Metabolism is the process body uses to get or make energy from the food a person eats. A metabolic disorder occurs when abnormal chemical reactions in the body disrupt this process.
The research offers insight into the biological mechanisms behind metabolic differences and may have an impact in helping identify predictive markers of insulin resistance, diabetes, and obesity, making preventative care possible in Qatar and beyond.
The research was recently featured in the prestigious journal ‘Diabetes’ and concluded that individuals with low levels of a specific salivary protein, alpha-amylase, which is produced by the salivary glands and is released in saliva, may cause the body’s energy production sources to switch from sugars to fatty acids.
The research group at Diabetes Research Center was led by Dr Abdelilah Arredouani together with Dr Mario Falchi from the Department of Twin Research at Kings College in London.

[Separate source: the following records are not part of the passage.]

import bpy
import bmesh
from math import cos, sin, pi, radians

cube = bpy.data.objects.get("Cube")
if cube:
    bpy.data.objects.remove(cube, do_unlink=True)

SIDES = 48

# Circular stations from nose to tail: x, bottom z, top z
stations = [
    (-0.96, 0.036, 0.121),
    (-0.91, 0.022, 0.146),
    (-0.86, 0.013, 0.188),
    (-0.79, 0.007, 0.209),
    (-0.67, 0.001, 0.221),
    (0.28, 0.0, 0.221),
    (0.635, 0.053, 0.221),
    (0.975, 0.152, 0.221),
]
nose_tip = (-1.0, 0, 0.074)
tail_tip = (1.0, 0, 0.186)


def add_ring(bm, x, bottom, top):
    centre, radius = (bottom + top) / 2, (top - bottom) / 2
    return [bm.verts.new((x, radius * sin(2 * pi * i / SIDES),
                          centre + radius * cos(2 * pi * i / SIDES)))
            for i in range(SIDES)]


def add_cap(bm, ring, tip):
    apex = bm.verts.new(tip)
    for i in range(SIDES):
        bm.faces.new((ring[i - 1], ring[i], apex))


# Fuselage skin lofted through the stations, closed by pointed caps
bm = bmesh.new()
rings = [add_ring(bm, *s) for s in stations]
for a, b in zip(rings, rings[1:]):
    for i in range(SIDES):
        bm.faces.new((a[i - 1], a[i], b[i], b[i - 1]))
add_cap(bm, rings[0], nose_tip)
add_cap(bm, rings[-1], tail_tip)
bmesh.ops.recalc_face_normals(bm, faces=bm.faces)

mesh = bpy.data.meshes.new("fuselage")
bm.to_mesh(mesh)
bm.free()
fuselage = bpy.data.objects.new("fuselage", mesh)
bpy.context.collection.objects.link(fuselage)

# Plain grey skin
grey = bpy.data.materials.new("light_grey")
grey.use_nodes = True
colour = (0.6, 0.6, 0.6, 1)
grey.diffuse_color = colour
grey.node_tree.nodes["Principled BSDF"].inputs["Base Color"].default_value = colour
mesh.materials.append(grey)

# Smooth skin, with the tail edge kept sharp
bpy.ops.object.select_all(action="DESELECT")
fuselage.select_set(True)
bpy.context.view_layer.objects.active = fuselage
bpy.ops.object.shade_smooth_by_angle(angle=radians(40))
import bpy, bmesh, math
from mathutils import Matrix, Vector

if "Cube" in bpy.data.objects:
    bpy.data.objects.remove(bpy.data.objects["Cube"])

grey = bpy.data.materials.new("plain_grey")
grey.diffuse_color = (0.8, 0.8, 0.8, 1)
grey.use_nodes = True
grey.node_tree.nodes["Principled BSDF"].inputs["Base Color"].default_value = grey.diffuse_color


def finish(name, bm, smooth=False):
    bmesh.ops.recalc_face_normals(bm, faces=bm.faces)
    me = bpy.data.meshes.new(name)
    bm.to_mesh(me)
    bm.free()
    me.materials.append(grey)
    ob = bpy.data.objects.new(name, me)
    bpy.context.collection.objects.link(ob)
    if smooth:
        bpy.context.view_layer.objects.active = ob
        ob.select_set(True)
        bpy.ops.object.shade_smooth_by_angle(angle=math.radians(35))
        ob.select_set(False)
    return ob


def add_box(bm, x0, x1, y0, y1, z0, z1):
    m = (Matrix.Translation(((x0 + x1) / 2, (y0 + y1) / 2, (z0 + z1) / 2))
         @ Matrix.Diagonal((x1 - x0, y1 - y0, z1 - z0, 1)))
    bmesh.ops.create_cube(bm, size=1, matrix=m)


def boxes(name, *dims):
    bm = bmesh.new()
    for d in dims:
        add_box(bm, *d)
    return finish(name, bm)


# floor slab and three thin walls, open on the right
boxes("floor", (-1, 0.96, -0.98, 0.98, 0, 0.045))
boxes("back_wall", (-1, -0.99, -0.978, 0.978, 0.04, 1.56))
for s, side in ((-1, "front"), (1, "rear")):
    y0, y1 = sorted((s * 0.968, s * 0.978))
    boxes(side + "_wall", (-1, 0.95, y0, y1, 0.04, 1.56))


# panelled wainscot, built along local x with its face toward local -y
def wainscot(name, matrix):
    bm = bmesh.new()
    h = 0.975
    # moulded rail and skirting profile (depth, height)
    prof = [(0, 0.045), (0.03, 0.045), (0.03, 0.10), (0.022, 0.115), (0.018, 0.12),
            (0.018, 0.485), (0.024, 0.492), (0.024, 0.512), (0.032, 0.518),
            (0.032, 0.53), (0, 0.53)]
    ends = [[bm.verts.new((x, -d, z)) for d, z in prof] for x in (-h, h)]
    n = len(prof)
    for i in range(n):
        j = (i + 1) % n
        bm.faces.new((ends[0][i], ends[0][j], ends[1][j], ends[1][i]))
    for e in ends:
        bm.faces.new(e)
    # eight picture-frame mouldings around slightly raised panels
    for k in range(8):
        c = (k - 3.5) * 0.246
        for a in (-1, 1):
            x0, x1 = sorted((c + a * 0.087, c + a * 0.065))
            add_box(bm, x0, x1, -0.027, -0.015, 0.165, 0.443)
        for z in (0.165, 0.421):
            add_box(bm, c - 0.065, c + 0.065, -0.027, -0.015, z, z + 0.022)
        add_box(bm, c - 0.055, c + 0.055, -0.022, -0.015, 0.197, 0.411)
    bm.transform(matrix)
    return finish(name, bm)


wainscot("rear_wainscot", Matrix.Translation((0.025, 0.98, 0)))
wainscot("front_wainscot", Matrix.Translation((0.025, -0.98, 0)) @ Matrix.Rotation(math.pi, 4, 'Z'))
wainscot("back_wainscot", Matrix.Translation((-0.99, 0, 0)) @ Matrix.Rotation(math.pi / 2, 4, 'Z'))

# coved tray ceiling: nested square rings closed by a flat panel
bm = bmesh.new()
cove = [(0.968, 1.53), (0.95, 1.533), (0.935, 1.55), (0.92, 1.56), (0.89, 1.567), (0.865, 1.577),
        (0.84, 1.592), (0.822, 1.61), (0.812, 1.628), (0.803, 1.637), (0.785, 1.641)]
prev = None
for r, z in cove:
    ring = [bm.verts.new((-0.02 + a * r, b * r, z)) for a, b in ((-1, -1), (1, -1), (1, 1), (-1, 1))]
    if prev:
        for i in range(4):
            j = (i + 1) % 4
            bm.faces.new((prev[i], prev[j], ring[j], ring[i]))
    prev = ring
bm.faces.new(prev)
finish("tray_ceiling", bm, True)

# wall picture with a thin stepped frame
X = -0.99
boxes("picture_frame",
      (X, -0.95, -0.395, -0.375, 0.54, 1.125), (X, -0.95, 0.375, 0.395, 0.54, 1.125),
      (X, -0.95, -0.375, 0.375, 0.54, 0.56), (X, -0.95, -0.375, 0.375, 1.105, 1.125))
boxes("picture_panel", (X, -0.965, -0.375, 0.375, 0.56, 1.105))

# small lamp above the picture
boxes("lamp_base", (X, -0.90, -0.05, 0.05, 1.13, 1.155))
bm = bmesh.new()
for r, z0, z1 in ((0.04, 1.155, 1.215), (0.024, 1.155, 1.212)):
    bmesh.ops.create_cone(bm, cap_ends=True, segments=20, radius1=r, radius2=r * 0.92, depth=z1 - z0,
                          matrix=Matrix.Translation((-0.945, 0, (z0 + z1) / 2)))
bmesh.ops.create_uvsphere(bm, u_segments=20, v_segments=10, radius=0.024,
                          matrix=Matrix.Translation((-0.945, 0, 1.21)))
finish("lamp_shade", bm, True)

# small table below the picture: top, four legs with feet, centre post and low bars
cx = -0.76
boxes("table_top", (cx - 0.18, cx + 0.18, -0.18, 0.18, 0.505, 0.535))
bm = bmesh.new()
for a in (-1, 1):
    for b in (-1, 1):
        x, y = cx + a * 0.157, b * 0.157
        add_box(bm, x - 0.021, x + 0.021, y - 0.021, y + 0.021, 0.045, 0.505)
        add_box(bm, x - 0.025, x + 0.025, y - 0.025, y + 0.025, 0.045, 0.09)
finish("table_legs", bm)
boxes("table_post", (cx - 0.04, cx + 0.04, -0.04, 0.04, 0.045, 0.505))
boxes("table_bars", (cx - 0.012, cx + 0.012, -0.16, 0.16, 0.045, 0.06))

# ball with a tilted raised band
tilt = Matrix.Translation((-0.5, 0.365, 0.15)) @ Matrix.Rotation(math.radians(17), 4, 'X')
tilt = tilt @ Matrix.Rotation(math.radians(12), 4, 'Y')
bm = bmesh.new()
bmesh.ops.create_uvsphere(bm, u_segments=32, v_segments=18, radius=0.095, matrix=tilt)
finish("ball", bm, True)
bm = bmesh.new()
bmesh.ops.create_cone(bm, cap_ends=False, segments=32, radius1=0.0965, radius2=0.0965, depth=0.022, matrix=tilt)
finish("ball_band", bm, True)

The study was conducted by carefully selecting two groups of healthy women for the research project: one group of women with a low level of the salivary protein and one with a high level.
Dr Arredouani said, “Interestingly, the difference between the two groups studied seems to be due mainly to differences in the use of fatty acids. The results suggest that low levels of salivary alpha-amylase somehow reduces the uptake of glucose, the primary source of energy for the cells, and therefore the body shifts towards fatty acids usage to derive energy.”